Reproduce, without any change, the span of lines from the opening of the records below to the line containing "# Octagonal pole", inclusive.

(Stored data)
◇ ◇ ◇ ◇ ◇

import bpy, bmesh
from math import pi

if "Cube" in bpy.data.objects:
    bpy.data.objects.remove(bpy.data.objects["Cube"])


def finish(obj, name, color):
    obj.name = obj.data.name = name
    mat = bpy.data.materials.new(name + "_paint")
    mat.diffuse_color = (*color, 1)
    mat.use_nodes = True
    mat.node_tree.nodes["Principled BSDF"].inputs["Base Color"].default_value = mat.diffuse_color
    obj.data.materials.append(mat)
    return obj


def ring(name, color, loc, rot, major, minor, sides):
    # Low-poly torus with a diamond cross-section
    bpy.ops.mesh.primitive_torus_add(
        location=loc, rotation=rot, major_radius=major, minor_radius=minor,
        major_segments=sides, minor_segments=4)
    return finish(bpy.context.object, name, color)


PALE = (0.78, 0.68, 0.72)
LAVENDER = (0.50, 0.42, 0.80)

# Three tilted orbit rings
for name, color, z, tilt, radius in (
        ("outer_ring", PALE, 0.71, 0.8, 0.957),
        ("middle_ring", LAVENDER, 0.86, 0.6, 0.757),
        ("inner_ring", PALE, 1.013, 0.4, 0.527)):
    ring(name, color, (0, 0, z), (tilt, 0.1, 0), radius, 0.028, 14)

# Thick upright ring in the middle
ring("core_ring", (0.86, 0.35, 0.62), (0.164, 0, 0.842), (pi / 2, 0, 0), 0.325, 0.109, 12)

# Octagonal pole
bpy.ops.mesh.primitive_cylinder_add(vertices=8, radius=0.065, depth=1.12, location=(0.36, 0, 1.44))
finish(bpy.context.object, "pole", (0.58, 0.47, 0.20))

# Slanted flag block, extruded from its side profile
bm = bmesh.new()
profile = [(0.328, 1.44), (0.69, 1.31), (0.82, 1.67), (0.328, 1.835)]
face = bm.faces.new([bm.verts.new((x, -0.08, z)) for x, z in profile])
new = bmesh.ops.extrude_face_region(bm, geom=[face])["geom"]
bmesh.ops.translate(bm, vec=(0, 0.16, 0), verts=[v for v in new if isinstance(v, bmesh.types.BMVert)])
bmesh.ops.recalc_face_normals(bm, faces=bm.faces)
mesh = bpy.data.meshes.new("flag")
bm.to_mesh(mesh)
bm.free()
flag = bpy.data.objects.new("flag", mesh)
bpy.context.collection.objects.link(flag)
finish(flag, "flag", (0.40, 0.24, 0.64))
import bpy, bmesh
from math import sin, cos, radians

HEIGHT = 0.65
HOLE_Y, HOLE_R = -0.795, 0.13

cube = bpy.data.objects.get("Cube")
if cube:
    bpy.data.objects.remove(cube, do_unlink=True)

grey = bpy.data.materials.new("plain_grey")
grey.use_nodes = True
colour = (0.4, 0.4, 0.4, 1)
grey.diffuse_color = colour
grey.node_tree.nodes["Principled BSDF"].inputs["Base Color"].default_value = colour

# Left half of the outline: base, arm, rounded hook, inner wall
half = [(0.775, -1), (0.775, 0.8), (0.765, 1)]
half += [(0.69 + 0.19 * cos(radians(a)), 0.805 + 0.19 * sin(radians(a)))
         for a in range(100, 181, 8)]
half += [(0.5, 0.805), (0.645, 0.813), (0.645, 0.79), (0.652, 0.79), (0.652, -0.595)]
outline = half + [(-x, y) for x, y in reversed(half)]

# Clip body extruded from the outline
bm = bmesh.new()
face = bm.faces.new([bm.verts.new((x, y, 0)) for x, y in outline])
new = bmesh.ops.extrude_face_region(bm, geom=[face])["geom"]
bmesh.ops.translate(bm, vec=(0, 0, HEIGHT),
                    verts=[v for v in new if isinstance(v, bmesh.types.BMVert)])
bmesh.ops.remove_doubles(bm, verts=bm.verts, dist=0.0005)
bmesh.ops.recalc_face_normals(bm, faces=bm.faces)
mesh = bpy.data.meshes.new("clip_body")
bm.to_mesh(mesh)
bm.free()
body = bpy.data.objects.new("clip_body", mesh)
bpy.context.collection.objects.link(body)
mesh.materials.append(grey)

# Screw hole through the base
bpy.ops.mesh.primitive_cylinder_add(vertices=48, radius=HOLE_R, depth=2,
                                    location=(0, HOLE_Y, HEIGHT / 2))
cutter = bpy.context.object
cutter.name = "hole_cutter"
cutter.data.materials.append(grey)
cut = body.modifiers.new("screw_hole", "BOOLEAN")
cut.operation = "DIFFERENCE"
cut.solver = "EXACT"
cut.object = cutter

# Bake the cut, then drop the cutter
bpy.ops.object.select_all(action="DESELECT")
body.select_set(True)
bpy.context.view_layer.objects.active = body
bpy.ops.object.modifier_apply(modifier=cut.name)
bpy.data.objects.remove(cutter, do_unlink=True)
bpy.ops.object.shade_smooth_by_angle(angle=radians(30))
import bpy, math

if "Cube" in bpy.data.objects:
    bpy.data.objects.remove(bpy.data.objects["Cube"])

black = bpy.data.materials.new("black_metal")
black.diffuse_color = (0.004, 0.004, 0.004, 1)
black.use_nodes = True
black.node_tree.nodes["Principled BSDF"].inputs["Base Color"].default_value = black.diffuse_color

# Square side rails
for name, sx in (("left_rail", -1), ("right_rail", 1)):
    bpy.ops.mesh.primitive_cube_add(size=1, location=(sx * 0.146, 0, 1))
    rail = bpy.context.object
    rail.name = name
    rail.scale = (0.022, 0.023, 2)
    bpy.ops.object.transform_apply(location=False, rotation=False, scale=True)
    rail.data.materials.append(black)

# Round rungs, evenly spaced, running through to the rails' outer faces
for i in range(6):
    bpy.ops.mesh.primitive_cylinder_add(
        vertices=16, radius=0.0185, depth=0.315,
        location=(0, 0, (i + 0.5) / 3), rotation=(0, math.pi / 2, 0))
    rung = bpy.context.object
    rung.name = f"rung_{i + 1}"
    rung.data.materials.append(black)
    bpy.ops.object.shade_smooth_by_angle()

◇ ◇ ◇ ◇ ◇

> **Task response**:
import bpy, bmesh
from math import pi

if "Cube" in bpy.data.objects:
    bpy.data.objects.remove(bpy.data.objects["Cube"])


def finish(obj, name, color):
    obj.name = obj.data.name = name
    mat = bpy.data.materials.new(name + "_paint")
    mat.diffuse_color = (*color, 1)
    mat.use_nodes = True
    mat.node_tree.nodes["Principled BSDF"].inputs["Base Color"].default_value = mat.diffuse_color
    obj.data.materials.append(mat)
    return obj


def ring(name, color, loc, rot, major, minor, sides):
    # Low-poly torus with a diamond cross-section
    bpy.ops.mesh.primitive_torus_add(
        location=loc, rotation=rot, major_radius=major, minor_radius=minor,
        major_segments=sides, minor_segments=4)
    return finish(bpy.context.object, name, color)


PALE = (0.78, 0.68, 0.72)
LAVENDER = (0.50, 0.42, 0.80)

# Three tilted orbit rings
for name, color, z, tilt, radius in (
        ("outer_ring", PALE, 0.71, 0.8, 0.957),
        ("middle_ring", LAVENDER, 0.86, 0.6, 0.757),
        ("inner_ring", PALE, 1.013, 0.4, 0.527)):
    ring(name, color, (0, 0, z), (tilt, 0.1, 0), radius, 0.028, 14)

# Thick upright ring in the middle
ring("core_ring", (0.86, 0.35, 0.62), (0.164, 0, 0.842), (pi / 2, 0, 0), 0.325, 0.109, 12)

# Octagonal pole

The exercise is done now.